I’m guessing that most readers of this blog are probably well-acquainted with Julia Cameron. She’s the author of The Artist’s Way, subtitled A Spiritual Path to Higher Creativity. I don’t think anyone can deny that art is a spiritual experience and that some sort of divinity lies behind our creative process.
I can’t count the number of times The Artist’s Way has been recommended to me by friends. For a long time the book languished on my “must read someday” list. Finally, “someday” got here. I located the book through our inter-library loan program, and after a short wait, I was notified that it was ready to pick up.
Eagerly I hurried off to the library, and as soon as I got home I opened the book and began reading. Before I’d finished the introduction, I’d already found the book on Amazon and ordered it for myself. This book, I realized at once, was one I wanted in my personal library.
Here’s a bit from the marketing blurb:
Since its first publication, The Artist’s Way phenomena has inspired…millions of readers to embark on a creative journey and find a deeper connection to process and purpose. Julia Cameron’s novel approach guides readers in uncovering problem areas and pressure points that may be restricting their creative flow and offers techniques to free up any areas where they might be stuck, opening up opportunities for self-growth and self-discovery.
My plan is to work slowly through the book and fully enjoy the focus on spirituality as a part of creativity.
I know many of you have already read this book — now available in its 25th anniversary edition. You may also know that a companion workbook is available.
But, did you know that there are two sequels to The Artist’s Way?
In 2003, Walking in This World was released.
In this long-awaited sequel to the international bestseller The Artist’s Way, Julia Cameron presents the next step in her course of discovering and recovering the creative self.
Walking in This World: The Practical Art of Creativity picks up where Julia Cameron’s bestselling book on the creative process, The Artist’s Way, left off to present readers with a second course—Part Two in an amazing journey toward discovering our human potential. Full of valuable new strategies and techniques for breaking through difficult creative ground, this is the “intermediate level” of the Artist’s Way program.
It will be a while before I’m ready for the second book, but I’m excited just knowing that it’s out there, waiting for me.
And, there’s more. In 2009, Finding Water: The Art of Perseverance was published as the third book in the series.
It addresses those times when the wells of inspiration seem to have run dry, tackling problems such as:
- Making the decision to begin a new project
- Persevering when a new approach to your art does not bear immediate fruit
- Staying focused when other parts of your life threaten to distract you from your art
- Finding possibilities for artistic inspiration in the most unlikely places
I’m enjoying The Artist’s Way more than I expected to. I think one of the reasons why I’d never read it before was the insistent focus on getting unstuck or breaking through blocks to find our creativity. I’ve never had a problem finding mine.
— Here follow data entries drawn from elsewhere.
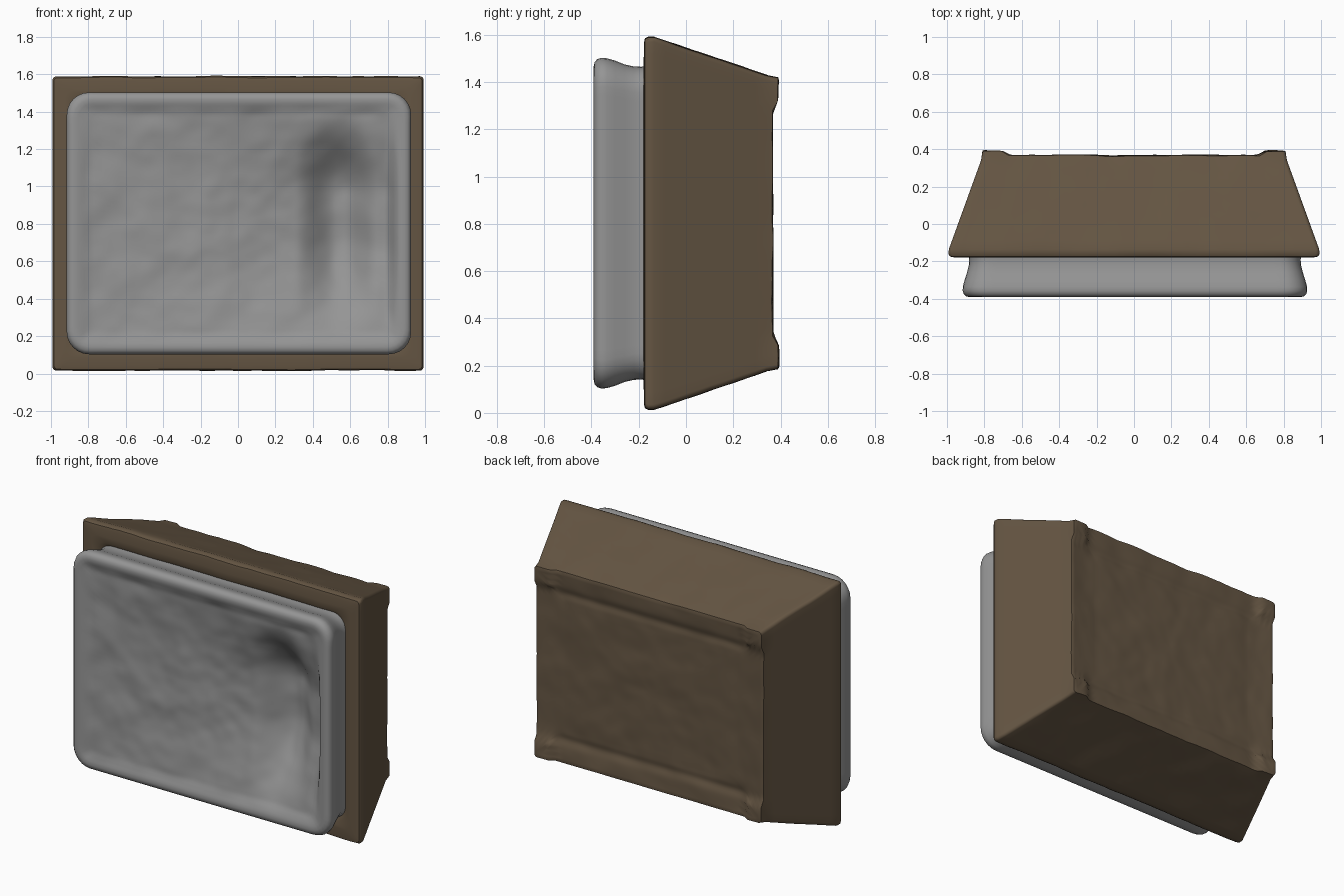
import bpy, bmesh, math
from mathutils import Vector, noise

if "Cube" in bpy.data.objects:
    bpy.data.objects.remove(bpy.data.objects["Cube"])

CZ = 0.803  # height of the model's centre


def ring(hw, hh, r, y, cx=0.0, nx=40, nz=30, nc=6):
    """Rounded rectangle in the XZ plane, evenly sampled on sides and corners."""
    pts = []
    corners = [(1, 1, 0), (-1, 1, 90), (-1, -1, 180), (1, -1, 270)]
    for k, (sx, sz, a0) in enumerate(corners):
        for i in range(nc + 1):
            a = math.radians(a0 + 90 * i / nc)
            pts.append(Vector((cx + sx * (hw - r) + r * math.cos(a), y,
                               CZ + sz * (hh - r) + r * math.sin(a))))
        a = math.radians(a0 + 90)
        tx, tz, _ = corners[(k + 1) % 4]
        end = Vector((cx + tx * (hw - r) + r * math.cos(a), y,
                      CZ + tz * (hh - r) + r * math.sin(a)))
        start, n = pts[-1], (nx, nz)[k % 2]
        pts += [start.lerp(end, i / n) for i in range(1, n)]
    return pts


def loft(name, rings, deform, color, angle=40):
    """Skin the rings in order and cap the last one."""
    bm = bmesh.new()
    loops = [[bm.verts.new(deform(p)) for p in r] for r in rings]
    for a, b in zip(loops, loops[1:]):
        for i in range(len(a)):
            j = (i + 1) % len(a)
            bm.faces.new((a[i], a[j], b[j], b[i]))
    bm.faces.new(loops[-1])
    bmesh.ops.recalc_face_normals(bm, faces=bm.faces)
    mesh = bpy.data.meshes.new(name)
    bm.to_mesh(mesh)
    bm.free()
    # keep the outside facing out
    far = max(mesh.polygons, key=lambda f: abs(f.center.y))
    if far.normal.y * far.center.y < 0:
        mesh.flip_normals()
    obj = bpy.data.objects.new(name, mesh)
    bpy.context.collection.objects.link(obj)
    mat = bpy.data.materials.new(name + "_color")
    mat.diffuse_color = (*color, 1)
    mat.use_nodes = True
    mat.node_tree.nodes["Principled BSDF"].inputs["Base Color"].default_value = mat.diffuse_color
    mesh.materials.append(mat)
    bpy.ops.object.select_all(action='DESELECT')
    obj.select_set(True)
    bpy.context.view_layer.objects.active = obj
    bpy.ops.object.shade_smooth_by_angle(angle=math.radians(angle))
    return obj


def smooth(t):
    t = min(max(t, 0), 1)
    return t * t * (3 - 2 * t)


def lumps(p, size):
    return noise.noise(p * 5) * size + noise.noise(p * 12) * size * 0.4


# tapered casing: corner pads on the back, shallow grooves along top and bottom
def casing_shape(p):
    p = p.copy()
    ax, az = abs(p.x), abs(p.z - CZ)
    if p.y > 0.345:
        pad = smooth((ax - 0.67) / 0.04) * smooth((az - 0.48) / 0.04)
        groove = math.exp(-((az - 0.47) / 0.03) ** 2) * smooth((0.72 - ax) / 0.1)
        p.y += 0.024 * pad - 0.010 * groove + lumps(p, 0.007)
    return p + Vector((0, 0, lumps(p, 0.006)))


casing = [ring(*a) for a in (
    (0.870, 0.655, 0.08, -0.165), (0.895, 0.680, 0.08, -0.180),
    (0.925, 0.715, 0.05, -0.178), (0.965, 0.762, 0.025, -0.178),
    (0.984, 0.780, 0.02, -0.174), (0.992, 0.787, 0.02, -0.160),
    (0.990, 0.787, 0.02, -0.135))]
for i in range(1, 11):
    t = i / 10
    casing.append(ring(0.990 - 0.172 * t, 0.787 - 0.161 * t, 0.02, -0.135 + 0.475 * t))
casing.append(ring(0.810, 0.616, 0.02, 0.366))
for i in range(1, 17):
    casing.append(ring(0.81 - 0.0125 * i, 0.615 - 0.0125 * i, 0.02, 0.370 - 0.0009 * i))
for i in range(1, 21):
    s = 1 - 0.048 * i
    casing.append(ring(0.61 * s, 0.415 * s, 0.02 * s, 0.356))
loft("casing", casing, casing_shape, (0.13, 0.092, 0.056))


# rounded front slab: wide dish with a deep uneven hollow on the right
def slab_shape(p):
    p = p.copy()
    if p.y < -0.36:
        x, z = p.x - 0.005, p.z
        edge = min(0.855 - abs(x), 0.645 - abs(z - CZ))
        fade = smooth(edge / 0.07)
        bowl = max(0, 1 - (x / 0.86) ** 2) * max(0, 1 - ((z - CZ) / 0.645) ** 2)
        across = (0.35 * smooth((x + 0.25) / 0.75) + 0.65 * smooth((x - 0.30) / 0.23)
                  - 0.60 * smooth((x - 0.55) / 0.20))
        height = smooth((1.38 - z) / 0.42) * smooth((z - 0.12) / 0.6)
        p.y += fade * (0.012 + 0.2 * across * height + lumps(p, 0.010)) + 0.04 * bowl
    return p


slab = [ring(*a, 0.005) for a in (
    (0.890, 0.665, 0.11, -0.160), (0.886, 0.662, 0.11, -0.190),
    (0.888, 0.663, 0.11, -0.220), (0.898, 0.672, 0.11, -0.260),
    (0.911, 0.688, 0.12, -0.300), (0.920, 0.698, 0.12, -0.335),
    (0.921, 0.700, 0.12, -0.358), (0.915, 0.694, 0.12, -0.376),
    (0.903, 0.681, 0.11, -0.387), (0.884, 0.662, 0.10, -0.391),
    (0.860, 0.640, 0.08, -0.388))]
for i in range(1, 50):
    s = 1 - i / 50
    slab.append(ring(0.860 * s, 0.640 * s, 0.08 * s, -0.386, 0.005))
loft("front_slab", slab, slab_shape, (0.30, 0.30, 0.30), angle=60)
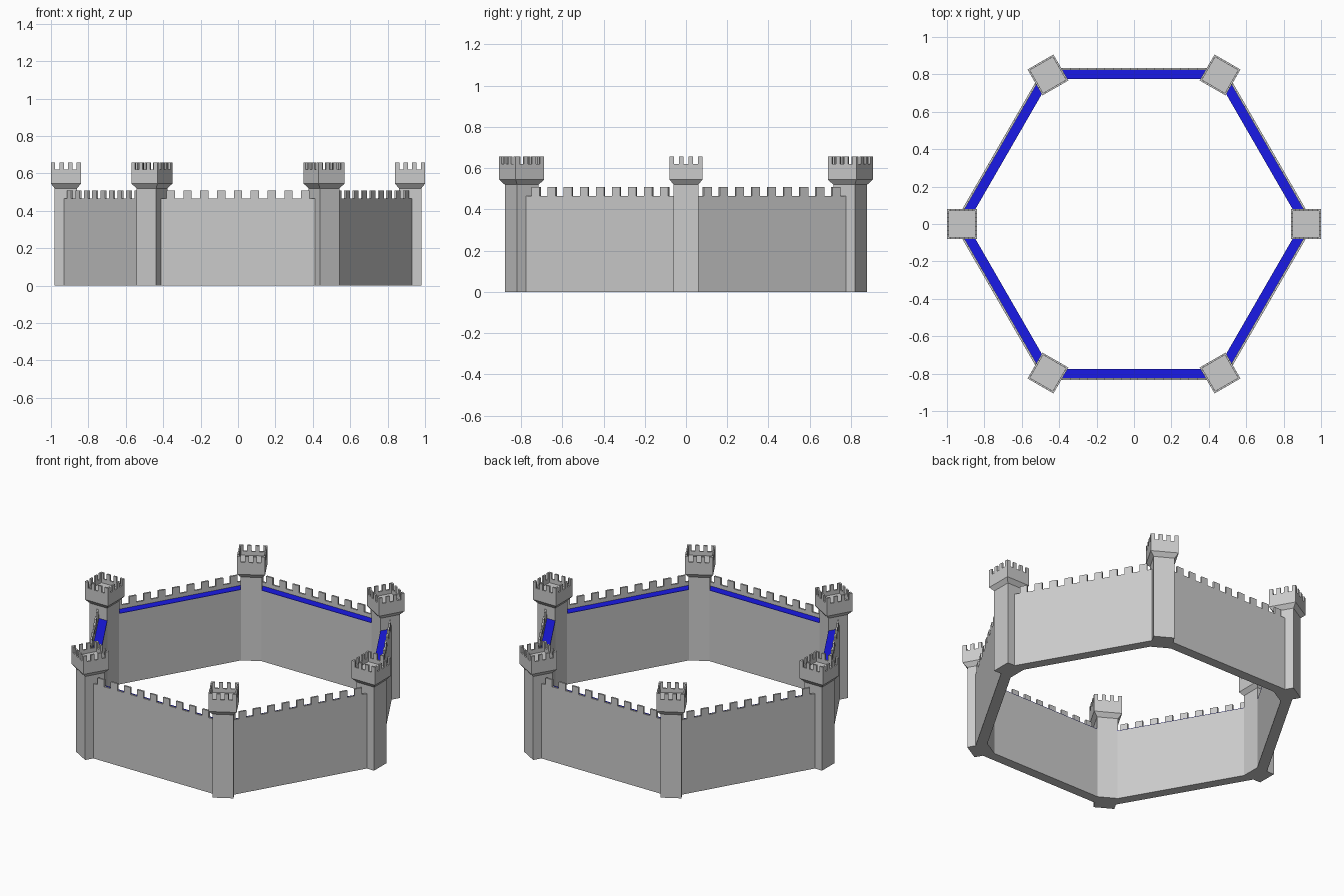
import bpy, bmesh
from math import radians
from mathutils import Matrix

if "Cube" in bpy.data.objects:
    bpy.data.objects.remove(bpy.data.objects["Cube"])

R = 0.92            # distance of the tower centres from the middle
INNER, OUTER, LIP = 0.774, 0.835, 0.011
WALK_Z, SILL_Z, TOP_Z = 0.44, 0.466, 0.509

blue = bpy.data.materials.new("walkway_blue")
blue.diffuse_color = (0.01, 0.01, 0.8, 1)
blue.use_nodes = True
blue.node_tree.nodes["Principled BSDF"].inputs["Base Color"].default_value = blue.diffuse_color


def box(bm, x0, x1, y0, y1, z0, z1):
    m = Matrix.Translation(((x0 + x1) / 2, (y0 + y1) / 2, (z0 + z1) / 2))
    m = m @ Matrix.Diagonal((x1 - x0, y1 - y0, z1 - z0, 1))
    bmesh.ops.create_cube(bm, size=1, matrix=m)


def finish(bm, name):
    bmesh.ops.recalc_face_normals(bm, faces=bm.faces)
    mesh = bpy.data.meshes.new(name)
    bm.to_mesh(mesh)
    bm.free()
    return mesh


def place(mesh, name, angle, offset=0):
    ob = bpy.data.objects.new(name, mesh)
    ob.rotation_euler.z = radians(angle)
    ob.matrix_world = Matrix.Rotation(radians(angle), 4, 'Z') @ Matrix.Translation((offset, 0, 0))
    bpy.context.collection.objects.link(ob)


def wall_mesh():
    # wall section with a raised outer parapet, extruded between tower centres
    bm = bmesh.new()
    lip = OUTER - LIP
    section = [(INNER, 0), (OUTER, 0), (OUTER, SILL_Z), (lip, SILL_Z), (lip, WALK_Z), (INNER, WALK_Z)]
    face = bm.faces.new([bm.verts.new((x, -R / 2, z)) for x, z in section])
    ext = bmesh.ops.extrude_face_region(bm, geom=[face])
    bmesh.ops.translate(bm, verts=[v for v in ext["geom"] if isinstance(v, bmesh.types.BMVert)], vec=(0, R, 0))
    # merlons
    for i in range(-4, 5):
        box(bm, lip, OUTER, i * 0.09 - 0.0225, i * 0.09 + 0.0225, SILL_Z, TOP_Z)
    return finish(bm, "wall")


def walkway_mesh():
    bm = bmesh.new()
    box(bm, INNER, OUTER - LIP, -R / 2, R / 2, WALK_Z, WALK_Z + 0.002)
    mesh = finish(bm, "walkway")
    mesh.materials.append(blue)
    return mesh


def tower_mesh():
    # square shaft, flared head and sunken roof as stacked square rings
    bm = bmesh.new()
    profile = [(0.06, 0), (0.06, 0.52), (0.08, 0.545), (0.08, 0.62), (0.07, 0.62), (0.07, 0.595)]
    rings = [[bm.verts.new((sx * h, sy * h, z)) for sx, sy in ((-1, -1), (1, -1), (1, 1), (-1, 1))]
             for h, z in profile]
    for a, b in zip(rings, rings[1:]):
        for i in range(4):
            j = (i + 1) % 4
            bm.faces.new((a[i], a[j], b[j], b[i]))
    bm.faces.new(rings[0][::-1])
    bm.faces.new(rings[-1])
    # four merlons on each side, shared at the corners
    w = 0.16 / 7
    for i in range(4):
        a = -0.08 + 2 * i * w
        b = a + w
        for s in (-1, 1):
            lo, hi = sorted((s * 0.07, s * 0.08))
            box(bm, lo, hi, a, b, 0.62, 0.657)
            box(bm, max(a, -0.07), min(b, 0.07), lo, hi, 0.62, 0.657)
    return finish(bm, "tower")


wall, walkway, tower = wall_mesh(), walkway_mesh(), tower_mesh()
for k in range(6):
    place(tower, f"tower_{k + 1}", 60 * k, R)
    place(wall, f"wall_{k + 1}", 60 * k + 30)
    place(walkway, f"walkway_{k + 1}", 60 * k + 30)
As a creative individual I learned long, long ago that there’s no reason to get stuck. Ideas and inspirations are everywhere around us, and the quickest way around any pitfall is to just keep going.
The areas where I’m weakest involve the technical aspects of visual art, the skills required, and the knowledge needed. These aren’t emotional or spiritual blocks — but my attitudes toward art certainly do cause problems for me. I think The Artist’s Way will help me deal with my self-doubts and those discouraging feelings that come along with them.
But Julia Cameron and her ideas aren’t for everyone. Some readers have said they just can’t connect to her teachings. Creativity is a highly individual quality, and what works for one person isn’t necessarily right for another.
Even so, I think The Artist’s Way series is worth checking out. If you’re hesitant, do as I did and check the book — or books — out through your local library. You’ll have time to browse through the ideas and suggestions, and you’ll be able to discover whether or not her approach to creativity is something that will be useful for you.
So, which of these books have you already read? What were your experiences with them? Which books are you adding to your “want to read” list?